[ii] Ibid., 104.
[iii] Michael Sturmer, “An Economy of Delight: Court Artisans of the Eighteenth Century,” The Business History Review (1979), 503
[iv] Mimi Hellman, “Furniture, Socialbility, and the Work of Leisure,” Eighteenth-
Century France,” Eighteenth Century Studies (1999), 417
[v] This difference in the scale of a woman’s toilette à transformations and a man’s bureau provokes one to question whether these different types of French furniture reflect eighteenth-century views on gender roles.
[vi] National Gallery of Art, “The Collection.” Accessed November 10, 2010.
[vii] Penelope Hunter-Stiebel, Louis XV and Madame de Pompadour: A Love Affair with Style (New York: Rosenber and Stiebel, Inc., 1990), 35.
[viii] Leora Auslander, Taste and Power: Furnishing Modern France (Berkley: University of California Press, 1996), 131.
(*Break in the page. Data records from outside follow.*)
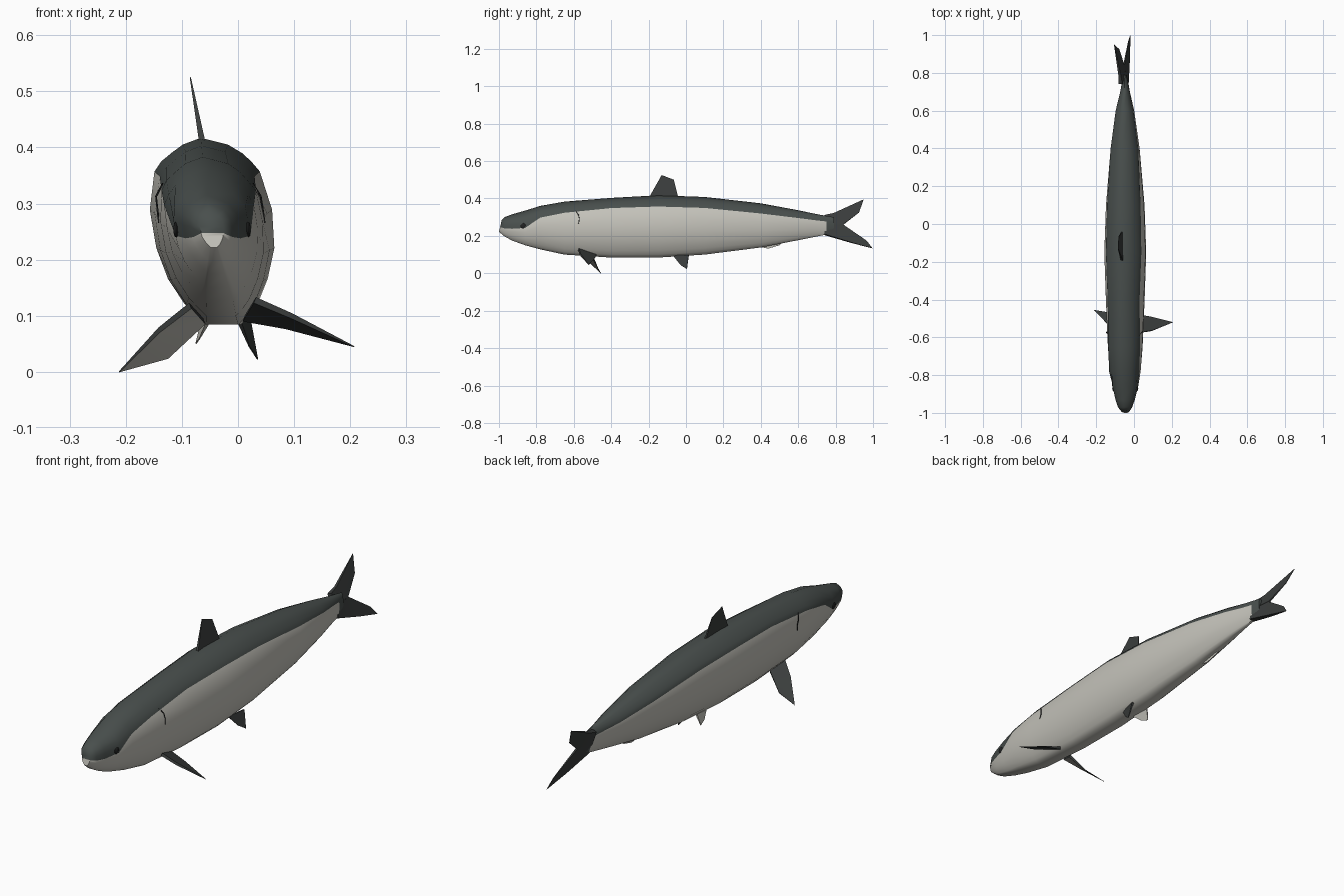
import bpy, bmesh
from mathutils import Vector

cube = bpy.data.objects.get("Cube")
if cube:
    bpy.data.objects.remove(cube, do_unlink=True)


def material(name, rgb):
    m = bpy.data.materials.new(name)
    m.use_nodes = True
    m.diffuse_color = (*rgb, 1)
    m.node_tree.nodes["Principled BSDF"].inputs["Base Color"].default_value = (*rgb, 1)
    return m


PALE = material("pale belly", (0.55, 0.54, 0.49))
DARK = material("dark slate back", (0.066, 0.078, 0.074))
FIN = material("charcoal fin", (0.042, 0.046, 0.045))
EYE = material("near black", (0.015, 0.016, 0.016))


def lerp_table(table, t, col=1):
    """Linear interpolation of one column of a sorted table."""
    for a, b in zip(table, table[1:]):
        if t <= b[0]:
            f = max(0, (t - a[0]) / (b[0] - a[0]))
            return a[col] + f * (b[col] - a[col])
    return table[-1][col]


def finish(bm, name, mats, angle=0.7):
    bmesh.ops.recalc_face_normals(bm, faces=bm.faces)
    mesh = bpy.data.meshes.new(name)
    bm.to_mesh(mesh)
    bm.free()
    for m in mats:
        mesh.materials.append(m)
    ob = bpy.data.objects.new(name, mesh)
    bpy.context.collection.objects.link(ob)
    bpy.ops.object.select_all(action="DESELECT")
    ob.select_set(True)
    bpy.context.view_layer.objects.active = ob
    bpy.ops.object.shade_smooth_by_angle(angle=angle)
    return ob


# Body stations: y, bottom, top, half width, height fraction of the colour line
STATIONS = [
    (-1.0, 0.222, 0.285, 0.022, 0.4), (-0.97, 0.197, 0.3, 0.038, 0.42),
    (-0.93, 0.175, 0.315, 0.052, 0.45), (-0.86, 0.15, 0.335, 0.07, 0.5),
    (-0.78, 0.128, 0.36, 0.085, 0.73), (-0.65, 0.1, 0.383, 0.096, 0.79),
    (-0.4, 0.084, 0.403, 0.106, 0.83), (-0.15, 0.084, 0.417, 0.115, 0.82),
    (0.1, 0.1, 0.408, 0.106, 0.81), (0.4, 0.138, 0.374, 0.08, 0.77),
    (0.6, 0.177, 0.337, 0.05, 0.74), (0.7, 0.197, 0.316, 0.026, 0.72),
    (0.75, 0.207, 0.307, 0.017, 0.7), (0.79, 0.215, 0.3, 0.008, 0.7),
]
# Slightly rolled cross-section: height fraction -> width fraction
LEFT_EDGE = [(0, 0.45), (0.06, 0.62), (0.15, 0.78), (0.3, 0.92), (0.47, 1.0),
             (0.77, 0.87), (0.9, 0.55), (0.96, 0.3), (1, -0.17)]
RIGHT_EDGE = [(0, -0.1), (0.1, -0.4), (0.3, -0.78), (0.5, -0.92), (0.74, -1.0),
              (0.86, -0.83), (0.96, -0.48), (1, -0.17)]
BELLY = [0, 0.06, 0.14, 0.3, 0.5, 0.75]
BACK = [0, 0.3, 0.55, 0.8]


def surface(y, h, edge):
    """Point on the body at length y and height fraction h."""
    bot, top, half = (lerp_table(STATIONS, y, c) for c in (1, 2, 3))
    slant = 0.015 * h if y <= -1 else 0
    return Vector((-0.047 + half * lerp_table(edge, h), y + slant, bot + h * (top - bot)))


def build_body():
    bm = bmesh.new()
    rings = []
    for s in STATIONS:
        y, b = s[0], s[4]
        hs = [b * f for f in BELLY] + [b + (1 - b) * f for f in BACK]
        ring = [surface(y, h, RIGHT_EDGE) for h in hs] + [surface(y, 1, LEFT_EDGE)]
        ring += [surface(y, h, LEFT_EDGE) for h in reversed(hs)]
        rings.append([bm.verts.new(p) for p in ring])
    n, low = len(rings[0]), len(BELLY)
    # Skin: dark above the colour line and on the tail root
    for s, a, b in zip(STATIONS, rings, rings[1:]):
        for i in range(n):
            j = (i + 1) % n
            f = bm.faces.new((a[i], a[j], b[j], b[i]))
            f.material_index = int(low <= i <= n - 2 - low or s[0] >= 0.75)
    # Snout and tail caps
    for ring, tail in ((rings[0], 0), (rings[-1], 1)):
        for i in range(n // 2):
            pts = [ring[i], ring[i + 1], ring[n - 2 - i], ring[n - 1 - i]]
            f = bm.faces.new(list(dict.fromkeys(pts)))
            f.material_index = int(i >= low or tail)
    finish(bm, "body", [PALE, DARK], 1.0)


def fin(name, outline, thick, mats=(FIN,), front_mat=0):
    """Thin fin; thick gives the half thickness at each outline point."""
    pts = [Vector(p) for p in outline]
    normal = (pts[1] - pts[0]).cross(pts[-1] - pts[0]).normalized()
    bm = bmesh.new()
    a = [bm.verts.new(p + normal * t) for p, t in zip(pts, thick)]
    b = [bm.verts.new(p - normal * t) for p, t in zip(pts, thick)]
    fa, fb = bm.faces.new(a), bm.faces.new(b[::-1])
    for i in range(len(a)):
        j = (i + 1) % len(a)
        bm.faces.new((a[i], b[i], b[j], a[j]))
    for f, sign in ((fa, 1), (fb, -1)):
        if normal.y * sign < 0:
            f.material_index = front_mat
    bmesh.ops.triangulate(bm, faces=[fa, fb])
    finish(bm, name, mats)


build_body()

# Dorsal fin leaning with the rolled body
fin("dorsal_fin", [(-0.062, -0.2, 0.4), (-0.085, -0.13, 0.525), (-0.081, -0.065, 0.5),
                   (-0.062, -0.04, 0.4)], (0.006, 0.001, 0.001, 0.004))


# Forked tail, twisted so that the upper lobe leans to the right
def tail_point(y, z):
    return (-0.05 - (z - 0.25) * (0.38 if z > 0.25 else 0.26), y, z)


NOTCH = (0.84, 0.26)
for name, shape in (
        ("upper_tail_lobe", [(0.74, 0.255), (0.74, 0.308), (0.79, 0.32), (0.95, 0.395), (0.925, 0.325), NOTCH]),
        ("lower_tail_lobe", [(0.74, 0.255), (0.74, 0.207), (0.88, 0.165), (0.998, 0.133), (0.965, 0.175), NOTCH])):
    fin(name, [tail_point(*p) for p in shape], (0.014, 0.011, 0.007, 0.001, 0.001, 0.004))

# Pectoral fins, spread unevenly
blade = (0.006, 0.005, 0.001, 0.002, 0.006)
fin("left_pectoral_fin", [(0.03, -0.575, 0.128), (0.095, -0.565, 0.1), (0.207, -0.52, 0.045),
                          (0.085, -0.49, 0.078), (0.01, -0.48, 0.095)], blade)
fin("right_pectoral_fin", [(-0.085, -0.57, 0.118), (-0.14, -0.53, 0.075), (-0.212, -0.455, 0.0),
                           (-0.125, -0.47, 0.025), (-0.06, -0.5, 0.09)], blade, (FIN, PALE), 1)

# Pelvic fins
small = (0.004, 0.001, 0.001, 0.004)
fin("left_pelvic_fin", [(0.0, -0.07, 0.095), (0.02, -0.03, 0.045), (0.035, 0.005, 0.022),
                        (0.018, 0.015, 0.098)], small)
fin("right_pelvic_fin", [(-0.05, -0.07, 0.095), (-0.068, -0.03, 0.06), (-0.075, 0.005, 0.05),
                         (-0.06, 0.015, 0.1)], small, (PALE,))

# Low anal fin
fin("anal_fin", [(-0.045, 0.38, 0.145), (-0.042, 0.44, 0.132), (-0.045, 0.5, 0.15),
                 (-0.047, 0.52, 0.17)], small, (PALE,))

# Eyes and gill slits on both sides
for side, edge in (("left", LEFT_EDGE), ("right", RIGHT_EDGE)):
    bm = bmesh.new()
    bmesh.ops.create_uvsphere(bm, u_segments=12, v_segments=8, radius=0.014)
    bmesh.ops.scale(bm, vec=(0.35, 1, 1), verts=bm.verts)
    bmesh.ops.translate(bm, vec=surface(-0.87, 0.56, edge), verts=bm.verts)
    finish(bm, side + "_eye", [EYE])

    curve = bpy.data.curves.new(side + "_gill_slit", "CURVE")
    curve.dimensions = "3D"
    curve.bevel_depth = 0.0018
    curve.bevel_resolution = 1
    path = [(-0.59, 0.82), (-0.575, 0.74), (-0.57, 0.66), (-0.575, 0.58)]
    line = curve.splines.new("POLY")
    line.points.add(len(path) - 1)
    for point, (y, h) in zip(line.points, path):
        point.co = (*surface(y, h, edge), 1)
    curve.materials.append(EYE)
    bpy.context.collection.objects.link(bpy.data.objects.new(side + "_gill_slit", curve))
[ix] National Gallery of Art, “The Collection.”
[x] Francis Watson, “A Note on French Marquetry and Oriental Lacquer,” The J. Paul
Getty Museum Journal (1923), 162. The Victoria and Albert Museum provides a different provenance for the Van Diemen Box, which does not include Madame de Pompadour. However, the lacquer box is still an appropriate example of Asian ornament imported into Europe.
[xiii] National Gallery of Art, “The Collection.”